When he turned to music in the late ’60s, he was embraced by Collins, Bob Dylan and other folk-rock greats, and he developed a cult following. Wider fame eluded him, however, even as other musicians loved his songs and their poetic, deeply thoughtful lyrics that didn’t always fit into neat categories.

Collins, who scored a hit with her version of Cohen’s “Suzanne,” speaks in the film about the deep influence of Cohen’s Jewish upbringing on his work.

Cohen is asked whether he had considered changing his name, as Bob Dylan and others had done by dropping more Jewish-sounding surnames. Cohen slyly replies, deadpan but with a glint in his eye, that, yes, he considered changing his first name to something more Jewish, as his last name was already Jewish enough, cleverly undercutting the question and displaying his quick wit.

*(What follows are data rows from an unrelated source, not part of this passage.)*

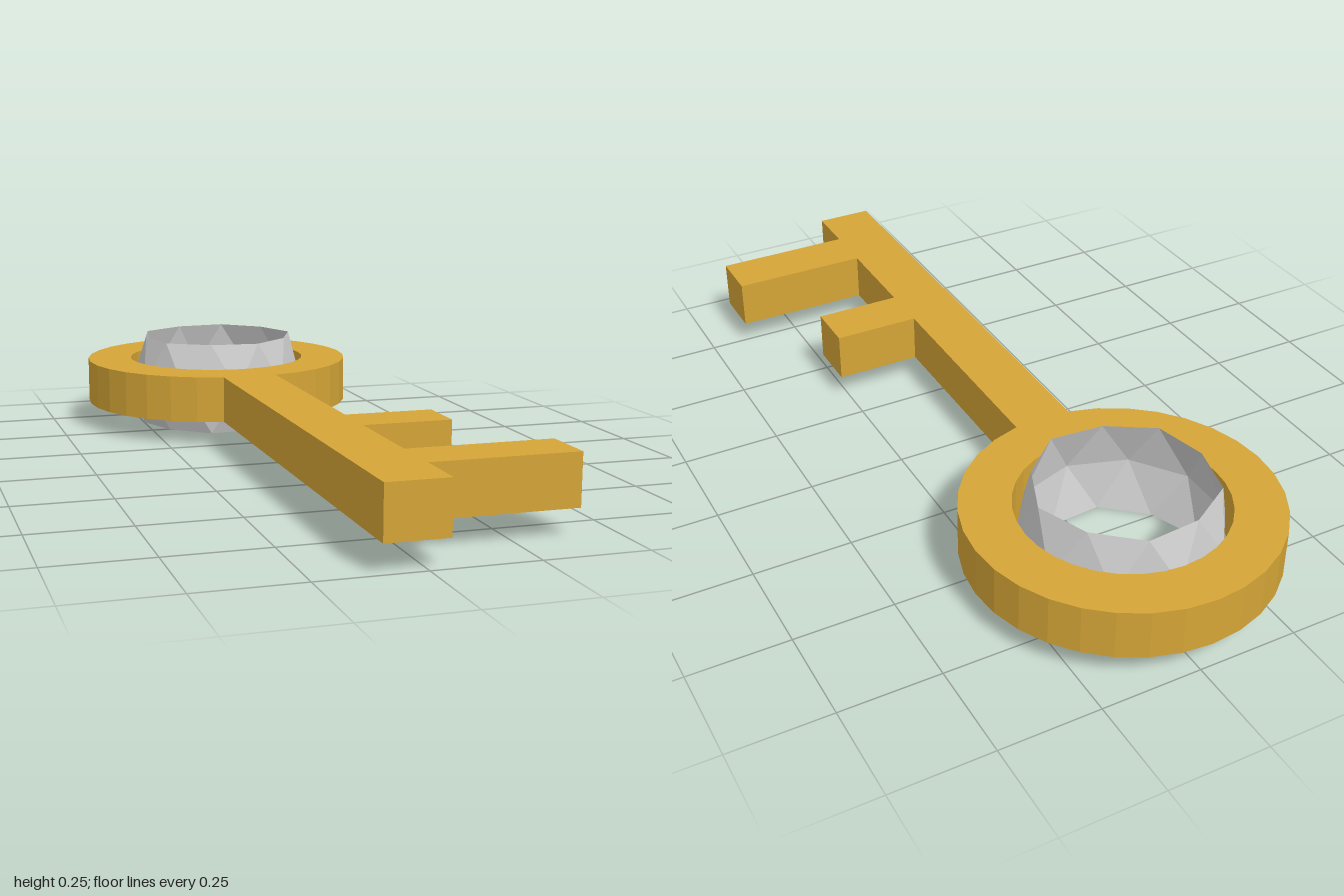
import * as THREE from 'three';

const CX = -0.027, CZ = -0.62;   // centre of the bow
const OUTER = 0.38, INNER = 0.255, SIDES = 32;

// Key body: 32-sided bow, shaft and two teeth as one outline with a round hole
function createKeyBody(material) {
  const ringPoint = (r, k) => {
    const a = -Math.PI / 2 + (k / SIDES) * Math.PI * 2;
    return new THREE.Vector2(CX + r * Math.cos(a), -CZ + r * Math.sin(a));
  };
  const outline = [];
  for (let k = 1; k < SIDES; k++) outline.push(ringPoint(OUTER, k));
  const left = ringPoint(OUTER, -1).x, right = ringPoint(OUTER, 1).x;

  // shaft end, then the teeth going back up the +x side
  outline.push(new THREE.Vector2(left, -1), new THREE.Vector2(right, -1));
  for (const [tip, near, far] of [[0.405, 0.865, 0.73], [0.27, 0.47, 0.34]]) {
    outline.push(
      new THREE.Vector2(right, -near), new THREE.Vector2(tip, -near),
      new THREE.Vector2(tip, -far), new THREE.Vector2(right, -far));
  }

  const shape = new THREE.Shape(outline);
  const hole = [];
  for (let k = 0; k < SIDES; k++) hole.push(ringPoint(INNER, -k));
  shape.holes.push(new THREE.Path(hole));

  const geometry = new THREE.ExtrudeGeometry(shape, { depth: 0.125, bevelEnabled: false });
  geometry.rotateX(-Math.PI / 2);
  const mesh = new THREE.Mesh(geometry, material);
  mesh.name = 'keyBody';
  mesh.position.y = 0.065;
  return mesh;
}

// Gem: open faceted band, ten points per ring, the rims turned half a step from the girdle
function createGem(material) {
  const R = 0.25, H = 0.127, step = Math.PI / 5;
  const point = (r, y, a) => [r * Math.cos(a), y, r * Math.sin(a)];
  const girdle = k => point(R, 0, (k + 0.5) * step);
  const rim = (k, s) => {
    const wide = (k % 2 === 0) === (s > 0);
    return point(R * (wide ? 0.895 : 0.851), s * H, k * step);
  };
  const positions = [];
  for (const s of [1, -1]) {
    for (let k = 0; k < 10; k++) {
      const a = rim(k, s), b = rim(k + 1, s), g = girdle(k), h = girdle(k + 1);
      const corners = s > 0 ? [a, b, g, b, h, g] : [a, g, b, b, g, h];
      positions.push(...corners.flat());
    }
  }
  const geometry = new THREE.BufferGeometry();
  geometry.setAttribute('position', new THREE.Float32BufferAttribute(positions, 3));
  geometry.computeVertexNormals();
  const mesh = new THREE.Mesh(geometry, material);
  mesh.name = 'gem';
  mesh.position.set(CX, H, CZ);
  return mesh;
}

export function createModel() {
  const group = new THREE.Group();
  group.name = 'key';
  const gold = new THREE.MeshStandardMaterial({ color: 0xd4a537, flatShading: true });
  const grey = new THREE.MeshStandardMaterial({
    color: 0xcccccc, flatShading: true, side: THREE.DoubleSide });
  group.add(createKeyBody(gold), createGem(grey));
  return group;
}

The eventual success of “Hallelujah,” which was released in 1984 on Cohen’s album “Various Positions,” gave Cohen a late-in-life career boost until his death at age 82 in 2016.

What about that song? Cohen worked on “Hallelujah” for more than seven years, and it is thought to have had as many as 180 draft verses. Around the time he was writing the song, Cohen had been exploring Kabbalah and Jewish belief. The song started as something sacred, about King David composing a song, set to a 6/8 time signature evoking waltz and gospel music. Cohen recorded a sacred version on “Various Positions,” which his label, Columbia Records, disliked and declined to release in the United States (although an independent label did release it).

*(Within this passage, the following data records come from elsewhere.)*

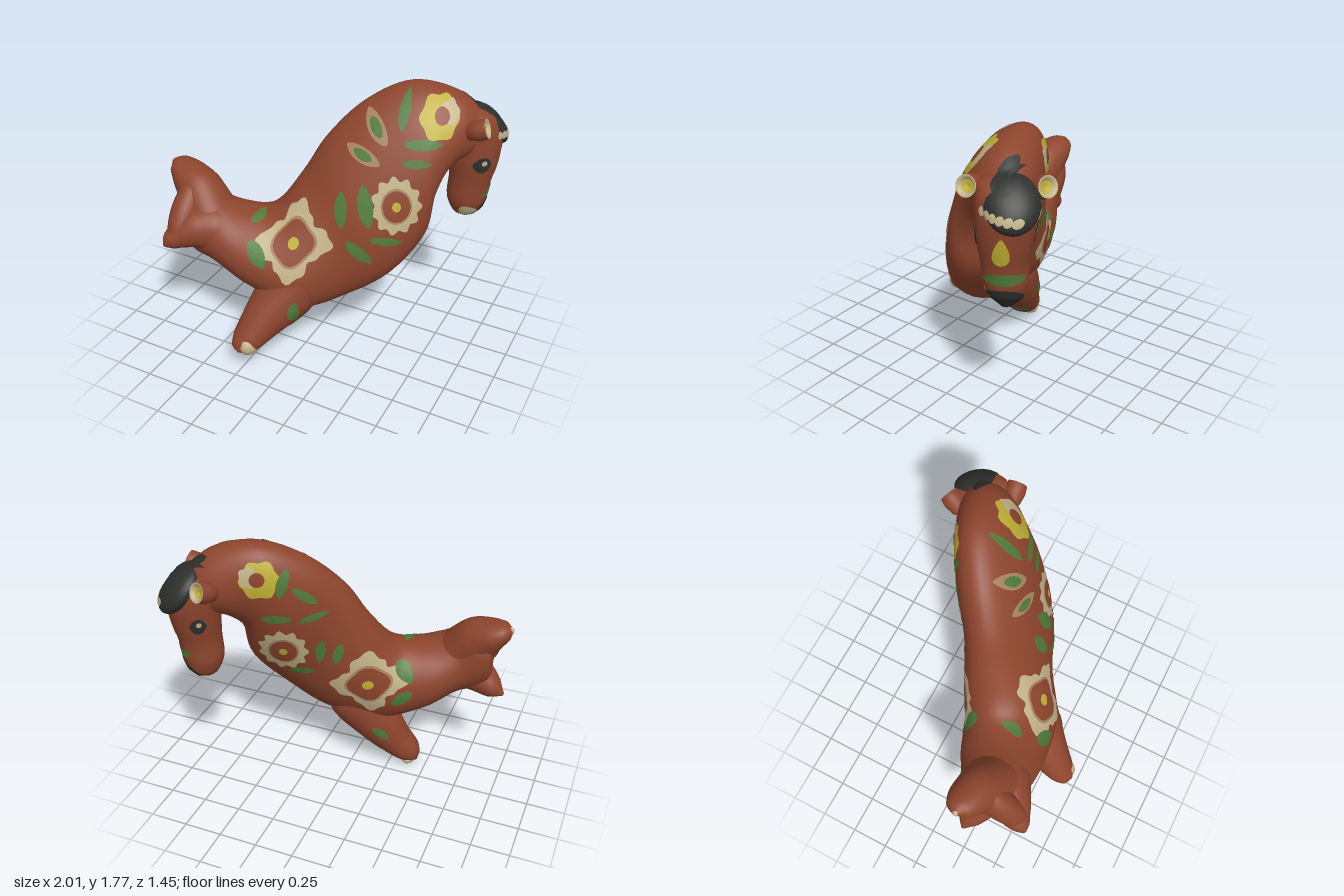
import * as THREE from 'three';

const V = (x, y, z) => new THREE.Vector3(x, y, z);
const paint = (name, color) => {
  const m = new THREE.MeshStandardMaterial({ color, side: THREE.DoubleSide });
  m.name = name;
  return m;
};
const curve = pts => new THREE.CatmullRomCurve3(pts);

// Closed skin through rings; ring(t) gives centre c, side axis A, depth axis B and egg shape
function skinRings(ring, steps, around) {
  const pos = [], idx = [];
  for (let i = 0; i <= steps; i++) {
    const { c, A, B, egg = 0 } = ring(i / steps);
    for (let j = 0; j < around; j++) {
      const q = j / around * Math.PI * 2, s = Math.sin(q);
      const p = c.clone().addScaledVector(A, Math.cos(q) * (1 + egg * s)).addScaledVector(B, s);
      pos.push(p.x, p.y, p.z);
      if (i === steps) continue;
      const a = i * around + j, b = i * around + (j + 1) % around;
      idx.push(a, b, a + around, b, b + around, a + around);
    }
  }
  const n = pos.length / 3, e = steps * around;
  for (const t of [0, 1]) pos.push(...ring(t).c.toArray());
  for (let j = 0; j < around; j++) {
    const k = (j + 1) % around;
    idx.push(n, k, j, n + 1, e + j, e + k);
  }
  const g = new THREE.BufferGeometry();
  g.setAttribute('position', new THREE.Float32BufferAttribute(pos, 3));
  g.setIndex(idx);
  g.computeVertexNormals();
  return g;
}

// Limb through rows of [x, y, z, half width along side, half depth]
function limb(rows, side) {
  const path = curve(rows.map(r => V(r[0], r[1], r[2]))), size = curve(rows.map(r => V(r[3], r[4], 0)));
  return skinRings(t => {
    const c = path.getPoint(t), T = path.getTangent(t), s = size.getPoint(t);
    const B = T.clone().cross(side).normalize(), A = B.clone().cross(T);
    return { c, A: A.multiplyScalar(s.x), B: B.multiplyScalar(s.y) };
  }, 40, 32);
}

// Trunk through rows of [ridge x, y, z, belly x, y, z, half width], turning from side0 to side1
function trunk(rows, side0, side1) {
  const ridge = curve(rows.map(r => V(r[0], r[1], r[2]))), belly = curve(rows.map(r => V(r[3], r[4], r[5])));
  const width = curve(rows.map((r, i) => V(r[6], i, 0)));
  return skinRings(t => {
    const a = ridge.getPoint(t), b = belly.getPoint(t);
    return {
      c: a.clone().lerp(b, 0.5), A: side0.clone().lerp(side1, t).setLength(width.getPoint(t).x),
      B: b.sub(a).multiplyScalar(0.5), egg: 0.1
    };
  }, 80, 44);
}

export function createModel() {
  const root = new THREE.Group();
  root.name = 'clayFishTailedHorse';
  const clay = paint('terracotta', 0x8d452d), pale = paint('cream', 0xc2b289), tan = paint('tan', 0xa7835f);
  const green = paint('leafGreen', 0x4f7a38), yellow = paint('yellow', 0xc0b035), black = paint('charcoal', 0x2e302d);
  const add = (name, geo, mat, parent = root) => {
    const m = new THREE.Mesh(geo, mat);
    m.name = name;
    parent.add(m);
    return m;
  };
  const ball = (name, mat, at, scale) => {
    const m = add(name, new THREE.SphereGeometry(1, 28, 20), mat);
    m.position.set(...at);
    m.scale.set(...scale);
    return m;
  };

  // Body from tail root to poll, then the hanging head
  add('body', trunk([
    [-0.87, 0.96, 0.28, -0.87, 0.88, 0.32, 0.03], [-0.84, 1.08, 0.23, -0.83, 0.7, 0.36, 0.14],
    [-0.74, 1.1, 0.24, -0.75, 0.63, 0.36, 0.19], [-0.6, 1.02, 0.28, -0.62, 0.6, 0.34, 0.23],
    [-0.43, 0.96, 0.23, -0.4, 0.46, 0.29, 0.28], [-0.27, 0.97, 0.16, -0.05, 0.33, 0.21, 0.3],
    [-0.12, 1.19, 0.03, 0.24, 0.43, 0.07, 0.275], [0, 1.42, -0.06, 0.48, 0.61, -0.02, 0.265],
    [0.2, 1.65, -0.21, 0.645, 0.88, -0.17, 0.26], [0.45, 1.77, -0.36, 0.655, 1.12, -0.24, 0.235],
    [0.7, 1.72, -0.46, 0.68, 1.26, -0.37, 0.2], [0.82, 1.61, -0.53, 0.78, 1.33, -0.47, 0.14],
    [0.87, 1.5, -0.56, 0.86, 1.44, -0.53, 0.03]
  ], V(0.3, 0, 0.95), V(0.65, 0, 0.76)), clay);
  const headSide = V(0.63, 0, 0.78).normalize(), face = V(0.78, 0, -0.63).normalize();
  add('head', limb([
    [0.79, 1.63, -0.51, 0.02, 0.02], [0.8, 1.56, -0.51, 0.16, 0.11], [0.82, 1.42, -0.52, 0.17, 0.165],
    [0.82, 1.28, -0.51, 0.16, 0.155], [0.81, 1.12, -0.5, 0.135, 0.135], [0.8, 1, -0.5, 0.13, 0.13],
    [0.81, 0.91, -0.51, 0.1, 0.1], [0.83, 0.85, -0.52, 0.02, 0.02]
  ], headSide), clay);

  // Front legs with painted hooves
  add('nearLeg', limb([
    [0.02, 0.68, 0.14, 0.16, 0.16], [-0.04, 0.57, 0.23, 0.21, 0.22], [-0.1, 0.45, 0.34, 0.195, 0.19],
    [-0.18, 0.31, 0.5, 0.14, 0.14], [-0.23, 0.21, 0.63, 0.1, 0.085], [-0.24, 0.18, 0.69, 0.065, 0.05],
    [-0.24, 0.17, 0.715, 0.01, 0.01]
  ], V(1, 0, 0)), clay);
  add('farLeg', limb([
    [0.05, 0.62, 0.05, 0.14, 0.16], [-0.02, 0.52, 0.06, 0.18, 0.2], [-0.15, 0.36, 0.08, 0.155, 0.17],
    [-0.28, 0.19, 0.12, 0.12, 0.12], [-0.37, 0.1, 0.14, 0.095, 0.09], [-0.41, 0.045, 0.15, 0.06, 0.05],
    [-0.43, 0.02, 0.15, 0.01, 0.01]
  ], V(0, 0, 1)), clay);
  ball('nearHoof', pale, [-0.205, 0.195, 0.645], [0.062, 0.07, 0.072]);
  ball('farHoof', pale, [-0.38, 0.048, 0.145], [0.05, 0.048, 0.085]);

  // Fish tail: three lobes joined by a web
  add('tailUpperLobe', limb([
    [-0.48, 0.78, 0.3, 0.1, 0.08], [-0.63, 0.88, 0.31, 0.18, 0.15], [-0.77, 1.02, 0.27, 0.15, 0.15],
    [-0.88, 1.1, 0.24, 0.12, 0.1], [-0.95, 1.14, 0.23, 0.08, 0.06], [-0.99, 1.16, 0.23, 0.01, 0.01]
  ], V(0, 0, 1)), clay);
  add('tailNearLobe', limb([
    [-0.42, 0.74, 0.27, 0.1, 0.1], [-0.6, 0.82, 0.36, 0.17, 0.17], [-0.7, 0.83, 0.45, 0.14, 0.14],
    [-0.77, 0.8, 0.53, 0.09, 0.1], [-0.81, 0.77, 0.59, 0.055, 0.055], [-0.83, 0.75, 0.62, 0.01, 0.01]
  ], V(0, 1, 0)), clay);
  add('tailFarLobe', limb([
    [-0.6, 0.8, 0.32, 0.16, 0.16], [-0.78, 0.74, 0.29, 0.12, 0.12], [-0.9, 0.68, 0.26, 0.075, 0.07],
    [-0.97, 0.65, 0.25, 0.01, 0.01]
  ], V(0, 0, 1)), clay);
  ball('tailWeb', clay, [-0.77, 0.93, 0.41], [0.1, 0.26, 0.12]).rotation.x = -0.75;
  ball('tailTipSpot', pale, [-0.975, 1.15, 0.23], [0.022, 0.025, 0.022]);

  // Forelock lying on the forehead
  const lock = ball('forelock', black, [0.865, 1.49, -0.585], [0.15, 0.175, 0.08]);
  lock.rotation.set(-0.76, Math.atan2(0.78, -0.63), 0, 'YXZ');

  root.updateMatrixWorld(true);
  const skin = [...root.children];

  // Cupped ears
  const lathe = pts => new THREE.LatheGeometry(pts.map(p => new THREE.Vector2(...p)), 24);
  for (const [name, at, dir] of [
    ['nearEar', V(0.9, 1.545, -0.34), V(0.9, 0.32, -0.1)], ['farEar', V(0.67, 1.535, -0.655), V(0.35, 0.32, -0.85)]
  ]) {
    const ear = new THREE.Group();
    ear.name = name;
    add('earShell', lathe([[0.001, -0.13], [0.055, -0.08], [0.068, -0.01], [0.062, 0.04]]), clay, ear);
    add('earRim', lathe([[0.062, 0.04], [0.05, 0.042], [0.036, 0.022]]), pale, ear);
    add('earInside', lathe([[0.036, 0.022], [0.001, 0.012]]), yellow, ear);
    ear.position.copy(at);
    ear.quaternion.setFromUnitVectors(V(0, 1, 0), dir.normalize());
    root.add(ear);
  }

  // Painted patch: an outline thrown onto the skin from direction n, at (h, y) seen that way
  const up = V(0, 1, 0), ray = new THREE.Raycaster();
  function patch(name, mat, n, h, y, outline, lift = 0.004, rings = 4, around = 32) {
    const ex = up.clone().cross(n), pos = [], idx = [], depth = [];
    for (let i = 0; i <= rings; i++) for (let j = 0; j < around; j++) {
      const [a, b] = outline(j / around * Math.PI * 2).map(v => v * i / rings);
      ray.set(n.clone().multiplyScalar(3).addScaledVector(ex, h + a).addScaledVector(up, y + b), n.clone().negate());
      const hit = ray.intersectObjects(skin, false)[0], p = V(0, 0, 0);
      depth.push(hit ? hit.distance : NaN);
      if (hit) p.copy(hit.face.normal).transformDirection(hit.object.matrixWorld).multiplyScalar(lift).add(hit.point);
      pos.push(p.x, p.y, p.z);
    }
    const tri = (...t) => {
      const d = t.map(k => depth[k]), far = Math.max(...d);
      if (far - Math.min(...d) < 0.08 && far - depth[0] < 0.25) idx.push(...t);
    };
    for (let i = 0; i < rings; i++) for (let j = 0; j < around; j++) {
      const a = i * around + j, b = i * around + (j + 1) % around;
      if (i) tri(a, b + around, b);
      tri(a, a + around, b + around);
    }
    if (!idx.length) return;
    const g = new THREE.BufferGeometry();
    g.setAttribute('position', new THREE.Float32BufferAttribute(pos, 3));
    g.setIndex(idx);
    g.computeVertexNormals();
    add(name, g, mat);
  }
  const leafShape = (len, wid, deg) => q => {
    const a = Math.cos(q) * len / 2, b = Math.sin(q) * Math.abs(Math.sin(q)) ** 0.4 * wid / 2, t = deg * Math.PI / 180;
    return [a * Math.cos(t) - b * Math.sin(t), a * Math.sin(t) + b * Math.cos(t)];
  };
  const bloom = (r, wave = 0, lobes = 0, turn = 0, sx = 0.88) => q => {
    const k = r * (1 + wave * Math.cos(lobes * (q - turn)));
    return [k * Math.cos(q) * sx, k * Math.sin(q)];
  };
  const leaf = (n, h, y, len, wid, deg, mat = green, lift = 0.004) =>
    patch('leaf', mat, n, h, y, leafShape(len, wid, deg), lift);

  // Three flowers on each flank
  const front = V(0, 0, 1), back = V(0, 0, -1), right = V(1, 0, 0);
  const flank = V(0.45, 0, 0.89).normalize();
  for (const [n, m, a, b, c] of [
    [front, flank, [0.45, 1.13], [-0.025, 0.85], [0.7, 1.62]],
    [back, flank.clone().negate(), [-0.44, 1.04], [0.17, 0.78], [-0.56, 1.58]]
  ]) {
    patch('daisyPetals', pale, m, ...a, bloom(0.165, 0.09, 11), 0.003, 6, 88);
    patch('daisyShade', tan, m, ...a, bloom(0.108), 0.005);
    patch('daisyCentre', clay, m, ...a, bloom(0.095), 0.007);
    patch('daisyEye', yellow, m, ...a, bloom(0.03), 0.009, 2);
    patch('starPetals', pale, n, ...b, q => bloom(0.195 + 0.012 * Math.cos(12 * q), 0.2, 4, 1.67, 0.98)(q), 0.003, 6, 64);
    patch('starShade', tan, n, ...b, bloom(0.135, 0.08, 4, 1.67, 0.98), 0.005);
    patch('starCentre', clay, n, ...b, bloom(0.12, 0.08, 4, 1.67, 0.98), 0.007);
    patch('starEye', yellow, n, ...b, bloom(0.034, 0, 0, 0, 1), 0.009, 2);
    const s = Math.sign(n.z);
    patch('rosePetals', yellow, m, ...c, bloom(0.115, 0.08, 6, 0, 1), 0.003, 5);
    patch('roseTip', pale, m, c[0] + 0.065 * s, c[1] + 0.025, bloom(0.062, 0.1, 5), 0.005);
    patch('roseCentre', clay, m, c[0] + 0.015 * s, c[1] + 0.01, bloom(0.045, 0, 0, 0, 1), 0.007);
  }

  // Leaves on the near flank, far flank and legs
  for (const l of [
    [0.47, 1.65, 0.21, 0.065, -80], [0.62, 1.485, 0.21, 0.06, 0], [0.61, 1.38, 0.16, 0.05, 0],
    [0.225, 1.08, 0.22, 0.08, -80], [0.37, 1.12, 0.26, 0.09, -72], [0.51, 0.91, 0.18, 0.055, -8],
    [0.365, 0.83, 0.21, 0.075, -40], [-0.23, 0.77, 0.19, 0.085, -48], [-0.31, 0.935, 0.08, 0.04, 0],
    [0.03, 0.42, 0.15, 0.05, 85]
  ]) leaf(front, ...l);
  for (const l of [
    [-0.27, 1.55, 0.18, 0.06, 80], [-0.16, 1.46, 0.17, 0.05, -45], [-0.32, 1.31, 0.18, 0.06, 0],
    [-0.12, 1.31, 0.16, 0.05, 20], [-0.1, 1.04, 0.18, 0.06, 80], [0, 1.02, 0.16, 0.06, 75],
    [-0.24, 0.86, 0.18, 0.055, 8], [0.37, 0.84, 0.17, 0.08, -50], [0.37, 0.66, 0.16, 0.08, 40],
    [0.23, 0.33, 0.14, 0.06, -50]
  ]) leaf(back, ...l);
  leaf(right, -0.38, 0.32, 0.16, 0.075, 15);
  leaf(right, -0.04, 0.18, 0.11, 0.06, 80);
  for (const [h, y, len, wid, deg] of [[0.33, 1.55, 0.25, 0.09, -42], [0.29, 1.4, 0.25, 0.08, -20]]) {
    leaf(front, h, y, len, wid, deg, tan, 0.003);
    leaf(front, h, y, len * 0.55, wid * 0.65, deg, green, 0.006);
  }

  // Eyes, blaze, noseband, muzzle, mouth, brow band and top of the forelock
  for (const [n, h, y] of [[V(0.93, 0, 0.37).normalize(), 0.7, 1.285], [headSide.clone().negate(), -0.97, 1.285]]) {
    patch('eye', black, n, h, y, leafShape(0.1, 0.11, 0), 0.004);
    patch('eyeGlint', pale, n, h + 0.005, y + 0.015, bloom(0.018), 0.007, 2);
  }
  patch('blaze', yellow, face, -0.15, 1.24, q => [0.042 * Math.cos(q) * (1 - 0.45 * Math.sin(q)), 0.085 * Math.sin(q)]);
  patch('noseband', green, face, -0.135, 1.06, q => [0.12 * Math.cos(q), 0.038 * Math.sin(q)]);
  patch('mouthSide', pale, front, 0.84, 0.92, leafShape(0.11, 0.11, 30), 0.003);
  patch('mouth', pale, right, 0.39, 0.93, leafShape(0.07, 0.09, 0), 0.003);
  patch('muzzle', black, face, -0.135, 0.925, q => [0.112 * Math.cos(q), 0.07 * Math.sin(q)], 0.006, 8);
  patch('forelockTop', black, right, 0.54, 1.62, leafShape(0.18, 0.13, -48));
  for (let i = 0; i < 6; i++)
    patch('browDash', pale, right, 0.48 + i * 0.04, 1.465 - 0.006 * i, bloom(0.025), 0.006, 2, 16);

  return root;
}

As Cohen toured, the lyrics evolved from sacred to secular, with some verses frankly sexual. Meanwhile, other musicians took note of the song. John Cale recorded a cover of it in 1991, combining verses from the sacred and secular versions, which was followed by Jeff Buckley’s recording of that version in 1994. A music producer working on the animated movie “Shrek” (2001) took the Buckley version, sanitized the lyrics, and included it in the soundtrack. A phenomenon was born.

The documentary follows the song’s long and winding road, which takes some very surprising turns, and we hear Cohen reflect with a kind of paternal pride on the impact the song had on his later life.

One intriguing aspect of the film are excerpts from Cohen’s songwriting journals, giving a rare glimpse into his process. Interviews also support this focus, delving deep into Cohen as a poet/songwriter and Jewish spiritual explorer. A long period of living at Zen monastery is followed by a return to Judaism and life as a musician.

Unlike another recent film about Cohen, “Marianne & Leonard: Words of Love,” this documentary focuses more on Cohen’s artistic life than his love life, although it does note Cohen’s reputation as a “ladies’ man.” Interview footage with French photographer Dominique Issermann, who was in a long relationship with Cohen while he was writing “Hallelujah,” has her talking more about the song and songwriting than the affair.

There is so much that is surprising, intriguing, and deeply insightful about Cohen’s life in this film, and co-directors Geller and Goldfine do a marvelous job of bringing all that out and weaving it all into a very enjoyable and informative experience.